At the end of Threshold Girl I have Edith take Flora to a suffragette meeting in Montreal, where Carrie Derick, suffragist and biologist, is presiding. It's a meeting of the Montreal Council of Women.

Edith points Derick out and tells Flora "She has many strange ideas."

You see, Derick, a botanist, was a supporter of the eugenics movement.

So, here I can have Edith read the article and then ask her cousin, Dr. Henry Watters, his opinion.

It's a great article. Ironically, it begins by saying that the most vocal opponents of this new fad, eugenics, are the Germans.  The Americans aren't too keen either, (although their President was all for it, I believe.) Anyway there is some wonderfully weird stuff in this article, some of it pertinent to today, I mean with respect to how people view  scientific inquiry. (We have NOT come a long way, Baby!)

And better, right beside it an article about Canada: Our Up and Coming Neighbour: How Canada is Becoming a World Power. (Yea, right.)

The same edition has an advertisement for prime real estate in Montreal, on Ste. Catherine. So it is clear, the border is not as defined as it is today. The Nicholsons had many Massachusetts relations.

The reason the US is more skeptical about the eugenics movement, it is claimed, is because Americans marry for love, while Britons still marry for money and status. (The story of the Nicholson women (a true story based on real letters) reveals that money played a  BIG part in all middle class marriages. In fact, money and marriage is a key theme in my Spinster Story, for Edith`s beau is murdered trying to make enough money to marry her.

All so weird. Henry, if he likes baseball, wasn`t for eugenics. (or at least he won`t be for the purposes of my story).

Hmm. I will have to place them in a box seat though. I can`t imagine Edith sitting with the mob.

Funny, back then (and through the century) poor people went to baseball games. Now only the wealthy can afford to go and pay 10.00 for a hot dog, etc.)

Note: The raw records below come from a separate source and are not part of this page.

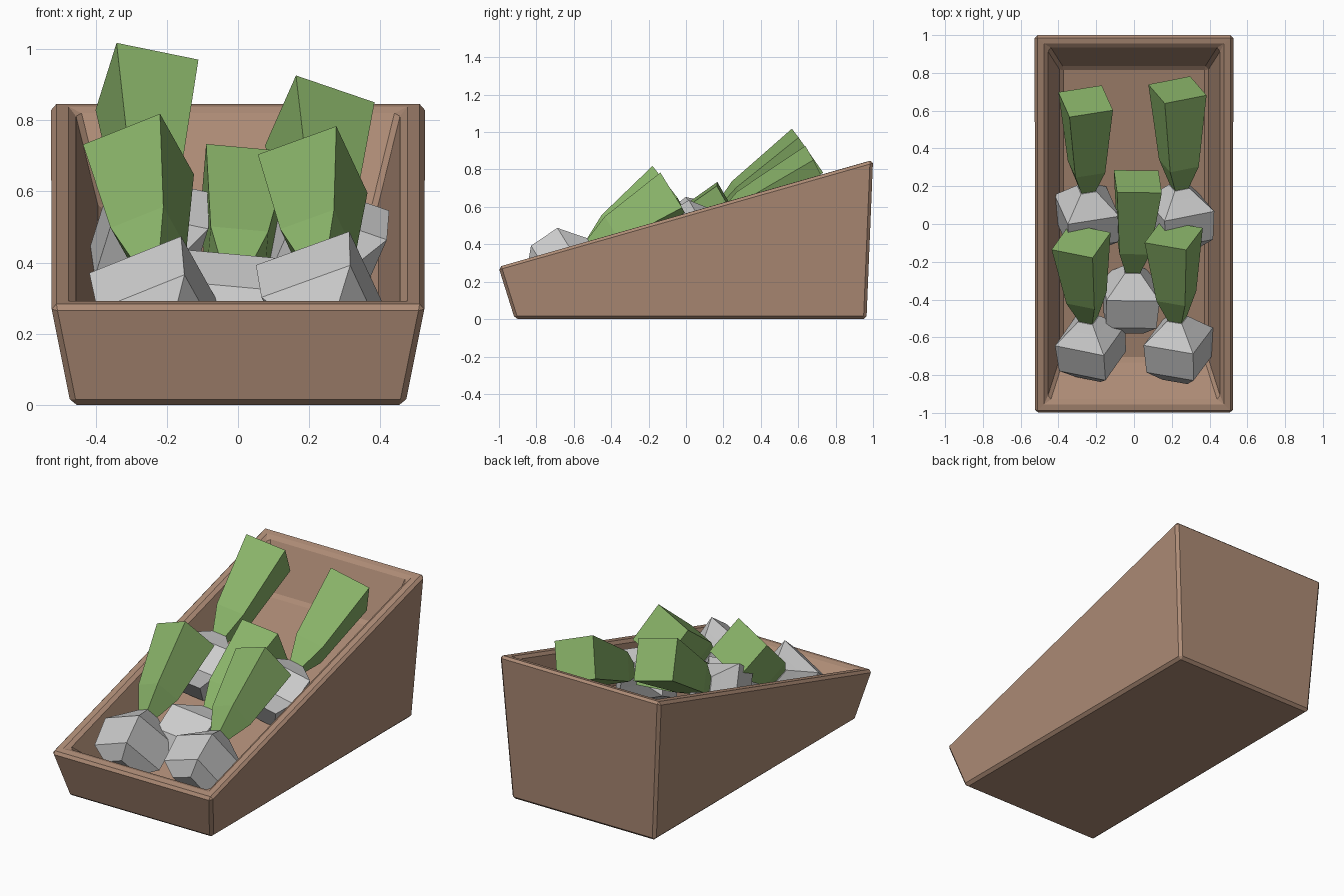
import bpy, bmesh
from math import sin, cos, radians
from mathutils import Vector

if "Cube" in bpy.data.objects:
    bpy.data.objects.remove(bpy.data.objects["Cube"])


def material(name, rgb):
    m = bpy.data.materials.new(name)
    m.diffuse_color = (*rgb, 1)
    m.use_nodes = True
    m.node_tree.nodes["Principled BSDF"].inputs["Base Color"].default_value = m.diffuse_color
    return m


def make_object(name, bm, mat=None):
    bmesh.ops.recalc_face_normals(bm, faces=bm.faces)
    me = bpy.data.meshes.new(name)
    bm.to_mesh(me)
    bm.free()
    ob = bpy.data.objects.new(name, me)
    bpy.context.collection.objects.link(ob)
    if mat:
        me.materials.append(mat)
    return ob


def loft(rings):
    """Closed skin through four-cornered rings."""
    bm = bmesh.new()
    vs = [[bm.verts.new(p) for p in ring] for ring in rings]
    for a, b in zip(vs, vs[1:]):
        for i in range(4):
            j = (i + 1) % 4
            bm.faces.new((a[i], a[j], b[j], b[i]))
    bm.faces.new(vs[0])
    bm.faces.new(vs[-1])
    return bm


def level(x, y0, z0, y1, z1):
    return [(-x, y0, z0), (x, y0, z0), (x, y1, z1), (-x, y1, z1)]


wood = material("wood", (0.42, 0.26, 0.18))
leaf = material("leaf", (0.25, 0.45, 0.14))

# Sloping crate: outer base, outer rim, inner rim, raised inner floor
crate = make_object("crate", loft([
    level(0.47, -0.915, 0, 0.965, 0),
    level(0.527, -1.003, 0.28, 1.0, 0.85),
    level(0.46, -0.94, 0.295, 0.94, 0.835),
    level(0.39, -0.72, 0.115, 0.83, 0.55),
]), wood)
bevel = crate.modifiers.new("edge_chamfer", "BEVEL")
bevel.width = 0.016
bevel.segments = 1
bevel.limit_method = "ANGLE"
bevel.angle_limit = radians(30)

# Root vegetables: (distance along axis from the neck, corner radius)
ROOT = [(-0.34, 0.10), (-0.27, 0.19), (-0.10, 0.20), (-0.03, 0.11), (0.01, 0.06)]
TOP = [(0, 0.05), (0.15, 0.115), (None, 0.168)]

# neck position, centre of leaf end, roll of the square section
PLANTS = [
    ((-0.25, 0.18, 0.57), (-0.256, 0.65, 0.90), -31),
    ((0.24, 0.19, 0.52), (0.23, 0.71, 0.79), -24),
    ((-0.01, -0.25, 0.35), (0.02, 0.225, 0.62), -39),
    ((-0.24, -0.51, 0.38), (-0.28, -0.09, 0.69), 18),
    ((0.23, -0.51, 0.38), (0.21, -0.06, 0.65), 22),
]

for n, (neck, end, roll) in enumerate(PLANTS, 1):
    neck, end = Vector(neck), Vector(end)
    axis = (end - neck).normalized()
    side = axis.cross(Vector((0, 0, 1))).normalized()
    up = side.cross(axis)

    def rings(profile):
        out = []
        for t, r in profile:
            c = end if t is None else neck + axis * t
            out.append([c + r * (side * sin(a) + up * cos(a))
                        for a in (radians(roll + 90 * k) for k in range(4))])
        return out

    make_object(f"vegetable_root_{n}", loft(rings(ROOT)))
    make_object(f"vegetable_leaves_{n}", loft(rings(TOP)), leaf)
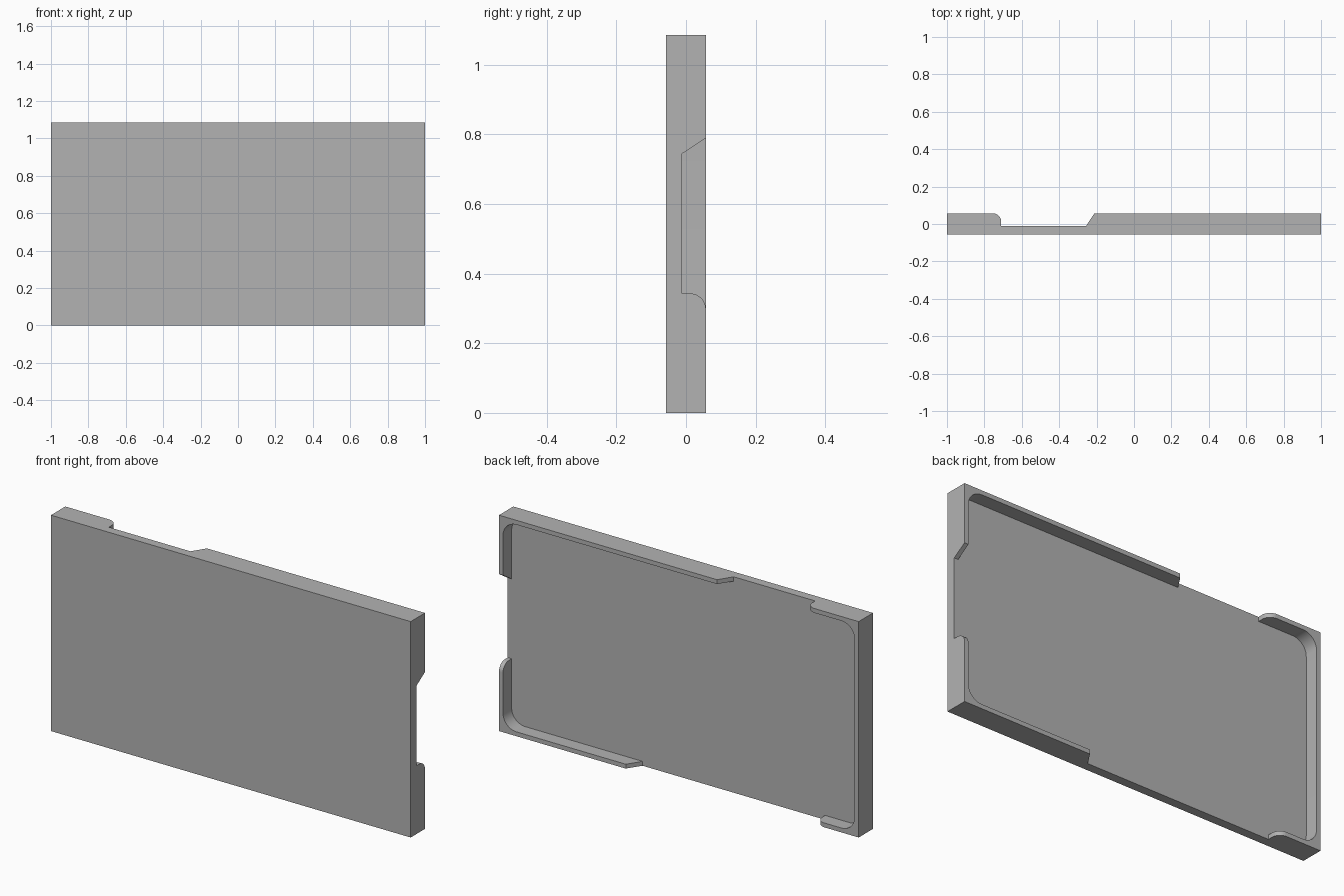
import bpy, bmesh
from math import sin, cos, pi
from mathutils import Vector

cube = bpy.data.objects.get("Cube")
if cube:
    bpy.data.objects.remove(cube, do_unlink=True)

W, H, D = 2.0, 1.085, 0.114      # width, height, depth
BACK, FLOOR = D / 2, -0.012      # rear rim and pocket floor along y
RIM, CORNER, LIP = 0.022, 0.075, 0.045
OUT = 0.1                        # how far cutters overshoot the body

grey = bpy.data.materials.new("plain_grey")
grey.use_nodes = True
grey.diffuse_color = (0.45, 0.45, 0.45, 1)
grey.node_tree.nodes["Principled BSDF"].inputs["Base Color"].default_value = grey.diffuse_color


def arc(cx, cy, r, start, steps=10):
    """Quarter arc, anticlockwise from the start angle."""
    angles = [start + pi / 2 * i / steps for i in range(steps + 1)]
    return [(cx + r * cos(a), cy + r * sin(a)) for a in angles]


def prism(name, points, sweep):
    """Extrude a closed loop of 3D points along a sweep vector."""
    bm = bmesh.new()
    face = bm.faces.new([bm.verts.new(p) for p in points])
    result = bmesh.ops.extrude_face_region(bm, geom=[face])
    moved = [v for v in result["geom"] if isinstance(v, bmesh.types.BMVert)]
    bmesh.ops.translate(bm, vec=Vector(sweep), verts=moved)
    bmesh.ops.recalc_face_normals(bm, faces=bm.faces)
    mesh = bpy.data.meshes.new(name)
    bm.to_mesh(mesh)
    bm.free()
    mesh.materials.append(grey)
    obj = bpy.data.objects.new(name, mesh)
    bpy.context.collection.objects.link(obj)
    return obj


def notch_profile(low, high):
    """Straight-sided gap whose rear lips flare outward in a round."""
    y = BACK - LIP
    right = [(p, q) for p, q in reversed(arc(high + LIP, y, LIP, pi / 2))]
    left = [(p, q) for p, q in reversed(arc(low - LIP, y, LIP, 0))]
    return ([(low, FLOOR), (high, FLOOR)] + right[::-1][::-1][::-1]
            + [(high + LIP, BACK + OUT), (low - LIP, BACK + OUT)] + left[::-1][::-1])


# Body slab
half = W / 2
panel = prism("back_cover_panel",
              [(-half, -BACK, 0), (half, -BACK, 0), (half, -BACK, H), (-half, -BACK, H)],
              (0, D, 0))

# Rounded pocket in the rear
px, low, top = half - RIM - CORNER, RIM + CORNER, H - RIM - CORNER
outline = (arc(px, top, CORNER, 0) + arc(-px, top, CORNER, pi / 2)
           + arc(-px, low, CORNER, pi) + arc(px, low, CORNER, 3 * pi / 2))
cutters = [prism("pocket_cutter", [(x, FLOOR, z) for x, z in outline], (0, D + OUT, 0))]

# Gaps through the top, bottom and left rims
reach = OUT + 2 * RIM
cutters.append(prism("top_gap_cutter",
                     [(x, y, H + OUT) for x, y in notch_profile(-0.71, -0.257)], (0, 0, -reach)))
cutters.append(prism("bottom_gap_cutter",
                     [(x, y, -OUT) for x, y in notch_profile(-0.765, 0.25)], (0, 0, reach)))
cutters.append(prism("side_gap_cutter",
                     [(half + OUT, y, z) for z, y in notch_profile(0.343, 0.744)], (-reach, 0, 0)))

bpy.context.view_layer.objects.active = panel
for cutter in cutters:
    mod = panel.modifiers.new(cutter.name, "BOOLEAN")
    mod.operation, mod.solver, mod.object = "DIFFERENCE", "EXACT", cutter
    bpy.ops.object.modifier_apply(modifier=mod.name)
    bpy.data.objects.remove(cutter, do_unlink=True)

# Smooth rounds with crisp edges
bpy.ops.object.select_all(action="DESELECT")
panel.select_set(True)
bpy.ops.object.shade_smooth_by_angle(angle=pi / 6)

It`s been years since I went to a game. To see the Expos, in the late 80`s I think. The roof was up and we were boiling. I had kids then and it cost a fortune, all the drinks. As a teen I went to Jarry Park and spent about 2.00 max!

I think I will have Edith ask Henry how much baseball players earn. He`will say Ì think they work for the  beer.

Now, I MUST get to writing the new outline of Diary of a Confirmed Spinster.  I still want the book to end when Edith faints in front of a painting of a woman breastfeeding mumbling to herself, I will never marry. I will never have children.

And that takes place on May 6, 1910, the day King Edward dies, (I think) so I am going to go back and forth in time.
Maternity, Mary Riter Hamilton. On exhibit in Montreal in 1912, but I`m making it 1910.